Alexander Donaldson, 25, had to defend himself for digitally altering a photo by putting his face, looking like an Arab man yelling "Allah Akbah" on an image of the US Twin Towers burning.
But he's not the only one in the family to have posted about terrorism.
It was pointed out to the paper this week that in July last year, before she was elected, but posted to what is now her official Member for Bundaberg Facebook page, there was a meme about sheep being kept behind barb wire to keep the terrorists out.
She also posted to her Facebook page in 2013, two days after her defeat in her run for the seat of Hinkler, a strange quote: "Like an uncle you want to punch in the face at Christmas".
Ms Donaldson has rejected the idea of the posts being inappropriate, but deleted the meme after her office was contacted about it.
"The (meme) is a comment on the current debate on national security," she said in a statement.

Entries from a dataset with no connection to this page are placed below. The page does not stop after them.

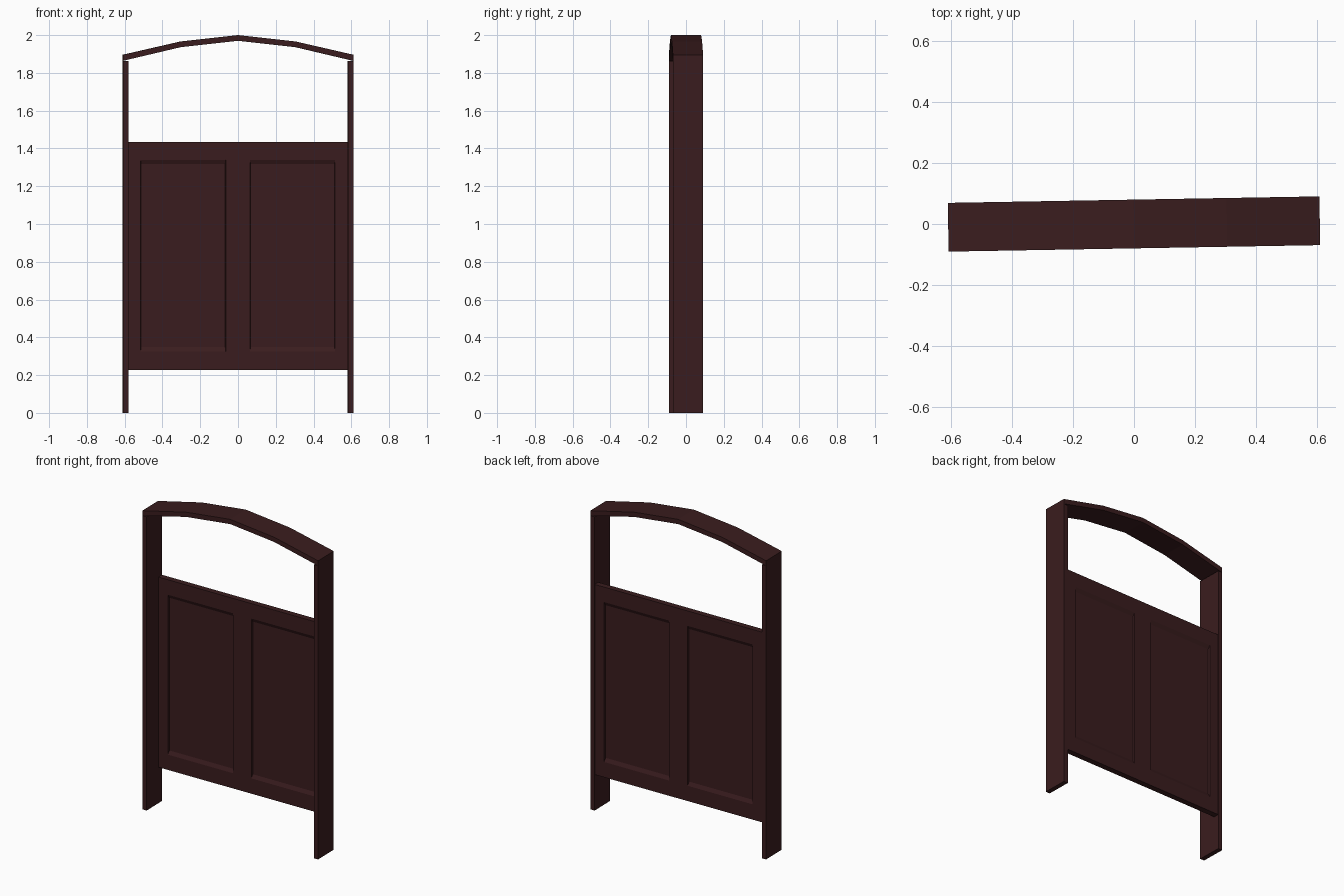
import bpy, bmesh, math
from mathutils import Matrix, Vector

if "Cube" in bpy.data.objects:
    bpy.data.objects.remove(bpy.data.objects["Cube"])

TURN = Matrix.Rotation(math.radians(1.0), 4, 'Z')   # slight swing of the whole model
HALF_DEPTH = 0.08

wood = bpy.data.materials.new("dark_wood")
wood.diffuse_color = (0.042, 0.012, 0.013, 1)
wood.use_nodes = True
wood.node_tree.nodes["Principled BSDF"].inputs["Base Color"].default_value = wood.diffuse_color


def finish(name, bm):
    bmesh.ops.transform(bm, matrix=TURN, verts=bm.verts)
    bmesh.ops.recalc_face_normals(bm, faces=bm.faces)
    mesh = bpy.data.meshes.new(name)
    bm.to_mesh(mesh)
    bm.free()
    mesh.materials.append(wood)
    obj = bpy.data.objects.new(name, mesh)
    bpy.context.collection.objects.link(obj)


def box(x0, x1, y0, y1, z0, z1):
    bm = bmesh.new()
    bmesh.ops.create_cube(bm, size=1)
    for v in bm.verts:
        v.co = (x1 if v.co.x > 0 else x0, y1 if v.co.y > 0 else y0, z1 if v.co.z > 0 else z0)
    return bm


# Side posts
for side, s in (("left", -1), ("right", 1)):
    xs = sorted((s * 0.58, s * 0.61))
    finish(side + "_post", box(*xs, -HALF_DEPTH, HALF_DEPTH, 0, 1.864))

# Arched top rail: front profile sections lofted across the width
bm = bmesh.new()
rings = []
for x, lo, hi in ((-0.61, 1.864, 1.896), (-0.305, 1.936, 1.966), (0, 1.97, 2.0),
                  (0.305, 1.936, 1.966), (0.61, 1.864, 1.896)):
    rings.append([bm.verts.new((x, y, z)) for y, z in
                  ((-HALF_DEPTH, lo), (HALF_DEPTH, lo), (HALF_DEPTH, hi), (-HALF_DEPTH, hi))])
for a, b in zip(rings, rings[1:]):
    for i in range(4):
        j = (i + 1) % 4
        bm.faces.new((a[i], a[j], b[j], b[i]))
bm.faces.new(rings[0])
bm.faces.new(rings[-1])
finish("arched_rail", bm)

# Door slab at the rear of the frame, with two recessed panels on each face
bm = box(-0.58, 0.58, 0.042, 0.079, 0.228, 1.435)
cuts = [((x, 0, 0), (1, 0, 0)) for x in (-0.515, -0.064, 0.064, 0.515)]
cuts += [((0, 0, z), (0, 0, 1)) for z in (0.325, 1.34)]
for co, no in cuts:
    bmesh.ops.bisect_plane(bm, geom=bm.verts[:] + bm.edges[:] + bm.faces[:],
                           plane_co=Vector(co), plane_no=Vector(no))
bm.normal_update()
panels = []
for f in bm.faces:
    c = f.calc_center_median()
    if abs(f.normal.y) > 0.9 and 0.064 < abs(c.x) < 0.515 and 0.325 < c.z < 1.34:
        panels.append(f)
bmesh.ops.inset_individual(bm, faces=panels, thickness=0.004, depth=-0.011)
# Slope the upper and lower edges of each recess
for f in panels:
    mid = f.calc_center_median().z
    for v in f.verts:
        v.co.z += 0.02 if v.co.z < mid else -0.02
finish("door", bm)
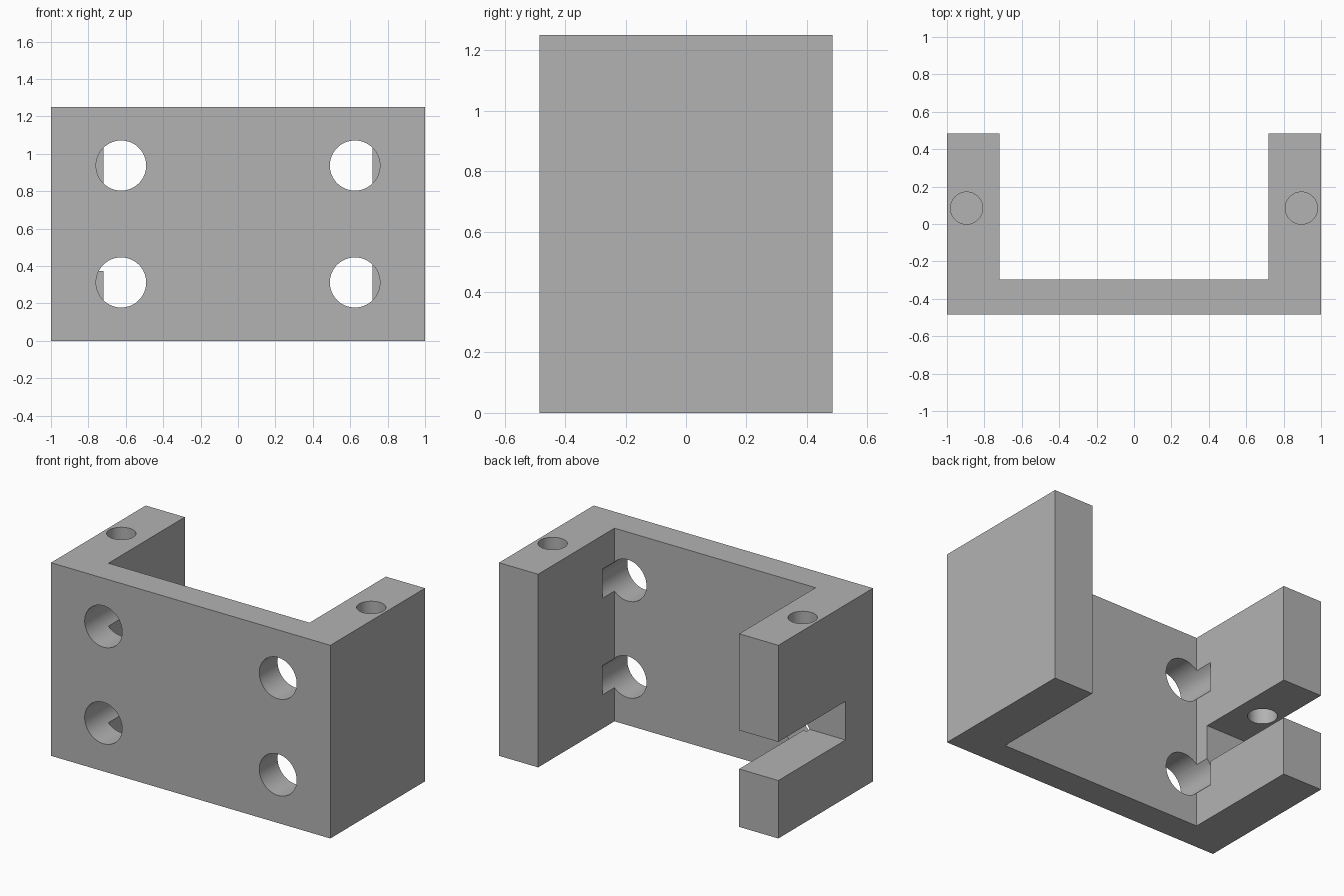
import bpy
import bmesh
from math import radians
from mathutils import Matrix, Vector

cube = bpy.data.objects.get("Cube")
if cube:
    bpy.data.objects.remove(cube, do_unlink=True)

# Main dimensions
HALF_X, HALF_Y, HEIGHT = 1.0, 0.484, 1.25
ARM_X = 0.72          # inner face of each arm
WALL_Y = -0.297       # inner face of the front wall

grey = bpy.data.materials.new("plain grey")
grey.use_nodes = True
colour = (0.45, 0.45, 0.45, 1)
grey.diffuse_color = colour
grey.node_tree.nodes["Principled BSDF"].inputs["Base Color"].default_value = colour


def add_object(name, bm):
    bmesh.ops.recalc_face_normals(bm, faces=bm.faces)
    mesh = bpy.data.meshes.new(name)
    bm.to_mesh(mesh)
    bm.free()
    mesh.materials.append(grey)
    obj = bpy.data.objects.new(name, mesh)
    bpy.context.collection.objects.link(obj)
    return obj


def cylinder(name, centre, radius, depth, turn=0):
    bm = bmesh.new()
    matrix = Matrix.Translation(centre) @ Matrix.Rotation(radians(turn), 4, "X")
    bmesh.ops.create_cone(bm, cap_ends=True, segments=64, radius1=radius,
                          radius2=radius, depth=depth, matrix=matrix)
    return add_object(name, bm)


def box(name, low, high):
    low, high = Vector(low), Vector(high)
    bm = bmesh.new()
    matrix = Matrix.Translation((low + high) / 2) @ Matrix.Diagonal((*(high - low), 1))
    bmesh.ops.create_cube(bm, size=1, matrix=matrix)
    return add_object(name, bm)


# U-shaped body, extruded upwards from its plan
half_plan = [(HALF_X, -HALF_Y), (HALF_X, HALF_Y), (ARM_X, HALF_Y), (ARM_X, WALL_Y)]
plan = half_plan + [(-x, y) for x, y in reversed(half_plan)]
bm = bmesh.new()
base = bm.faces.new([bm.verts.new((x, y, 0)) for x, y in plan])
top = bmesh.ops.extrude_face_region(bm, geom=[base])["geom"]
bmesh.ops.translate(bm, vec=(0, 0, HEIGHT),
                    verts=[v for v in top if isinstance(v, bmesh.types.BMVert)])
bracket = add_object("bracket", bm)

# Slot through the right arm, open at the back
cutters = [box("slot_cutter", (-1.1, -0.203, 0.375), (-0.6, 0.6, 0.625))]

for side in (-1, 1):
    # Horizontal holes through the front wall, ending inside the arms
    for z in (0.3125, 0.9375):
        cutters.append(cylinder("front_hole_cutter", (side * 0.625, -0.372, z),
                                0.134, 0.4, 90))
    # Blind vertical hole in the top of each arm
    cutters.append(cylinder("top_hole_cutter", (side * 0.895, 0.085, 0.95),
                            0.086, 0.8))

bpy.ops.object.select_all(action="DESELECT")
bpy.context.view_layer.objects.active = bracket
bracket.select_set(True)
for cutter in cutters:
    cutter.hide_render = True
    mod = bracket.modifiers.new(cutter.name, "BOOLEAN")
    mod.operation = "DIFFERENCE"
    mod.solver = "EXACT"
    mod.object = cutter
    bpy.ops.object.modifier_apply(modifier=mod.name)
for cutter in cutters:
    bpy.data.objects.remove(cutter, do_unlink=True)

# Smooth hole walls, sharp edges elsewhere
bpy.ops.object.shade_smooth_by_angle(angle=radians(30))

In reference to the punch in the face comment, she said: "(it) is a quote from a Paul Keating speech that is more than a decade old."
Ms Donaldson said she engaged with the community in a polite and respectful way.
"I think it is important as a local member to actively engage with my electorate on social media platforms," she said.
"I am passionate about my community and my focus is on community consultation I am holding next week," she said in relation to a DV Roundtable she is hosting on Tuesday.
Ms Donaldson did not respond directly to the question of if it was appropriate for an MP to host discussions about family and domestic violence when they themselves had posted to Facebook about punching someone in the face.
The NewsMail contacted Labor State Secretary Evan Moorhead to ask what social media vetting and training was given to Labor MPs, especially first time MPs.
He was also asked if he felt the posts were inappropriate.
He responded instead with a statement that said Labor encouraged social media engagement with local communities on current political debates.
"Social media provides a great opportunity for residents to have direct interactions with their Labor representatives," he said.
"We expect these interactions to be polite and respectful."